Required work - Scan the entries for "data". Every line that holds it is to be copied.

(Rendered images with source text)
┌──
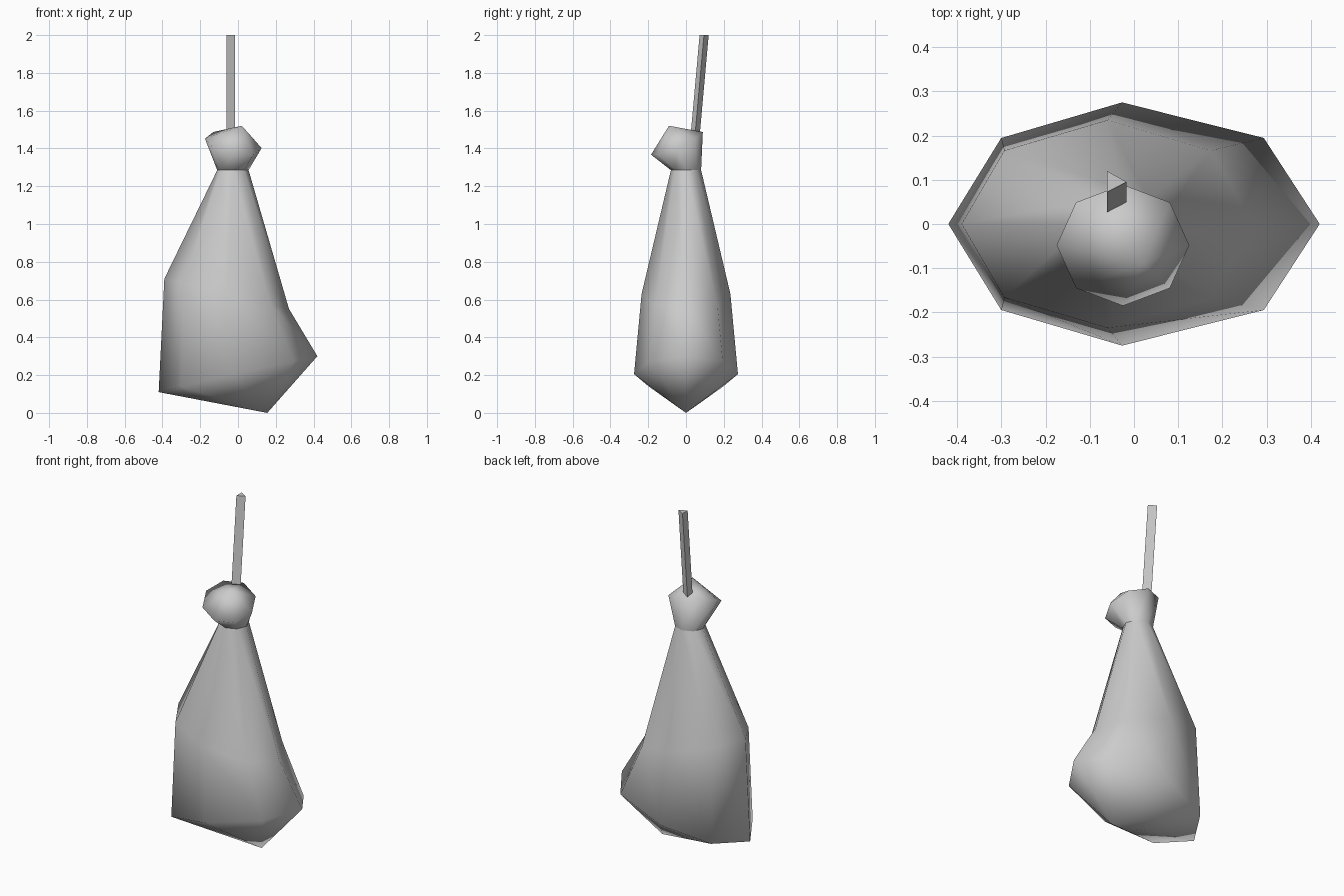
import bpy
import bmesh
from math import sin, cos, pi

cube = bpy.data.objects.get("Cube")
if cube:
    bpy.data.objects.remove(cube, do_unlink=True)

grey = bpy.data.materials.new("plain grey")
grey.use_nodes = True
grey.diffuse_color = (0.6, 0.6, 0.6, 1)
grey.node_tree.nodes["Principled BSDF"].inputs["Base Color"].default_value = (0.6, 0.6, 0.6, 1)


def tilted_ring(center, rx, ry, tilt_x=0, tilt_y=0, shift=0, sides=8):
    """Oval ring whose height leans along x and y; shift slides its front and back points."""
    cx, cy, cz = center
    ring = []
    for k in range(sides):
        c, s = cos(2 * pi * k / sides), sin(2 * pi * k / sides)
        ring.append((cx + rx * c + shift * s ** 6, cy + ry * s, cz + tilt_x * c + tilt_y * s))
    return ring


def loft(name, rings, tip=None, cap=False):
    """Bridge rings in order, optionally closing the last one with a tip or the ends with caps."""
    bm = bmesh.new()
    loops = [[bm.verts.new(p) for p in ring] for ring in rings]
    n = len(loops[0])
    for a, b in zip(loops, loops[1:]):
        for i in range(n):
            j = (i + 1) % n
            bm.faces.new((a[i], a[j], b[j], b[i]))
    if tip:
        point = bm.verts.new(tip)
        for i in range(n):
            bm.faces.new((loops[-1][i], loops[-1][(i + 1) % n], point))
    if cap:
        bm.faces.new(loops[0][::-1])
        bm.faces.new(loops[-1])
    bmesh.ops.recalc_face_normals(bm, faces=bm.faces[:])
    for face in bm.faces:
        face.smooth = not cap
    mesh = bpy.data.meshes.new(name)
    bm.to_mesh(mesh)
    bm.free()
    mesh.materials.append(grey)
    obj = bpy.data.objects.new(name, mesh)
    bpy.context.collection.objects.link(obj)
    return obj


# Sagging bag, from the neck down to its lowest point
neck = tilted_ring((-0.027, 0, 1.285), 0.083, 0.08)
belly = tilted_ring((-0.06, 0, 0.63), 0.33, 0.235, tilt_x=-0.08)
base = tilted_ring((0, 0, 0.205), 0.42, 0.275, tilt_x=0.095, shift=-0.027)
loft("bag", [neck, belly, base], tip=(0.155, 0, 0))

# Gathered knot above the neck
knot_ring = tilted_ring((-0.025, -0.048, 1.427), 0.15, 0.137, tilt_x=-0.025, tilt_y=0.06)
loft("knot", [neck, knot_ring], tip=(0.02, -0.09, 1.52))

# Three-sided leaning cord
profile = [(-0.061, 0.072), (-0.017, 0.095), (-0.061, 0.12)]
loft("cord", [[(x, y - 0.052, 1.42) for x, y in profile],
              [(x, y, 2.0) for x, y in profile]], cap=True)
└──
Exercise response -
cube = bpy.data.objects.get("Cube")
    bpy.data.objects.remove(cube, do_unlink=True)
grey = bpy.data.materials.new("plain grey")
    mesh = bpy.data.meshes.new(name)
    obj = bpy.data.objects.new(name, mesh)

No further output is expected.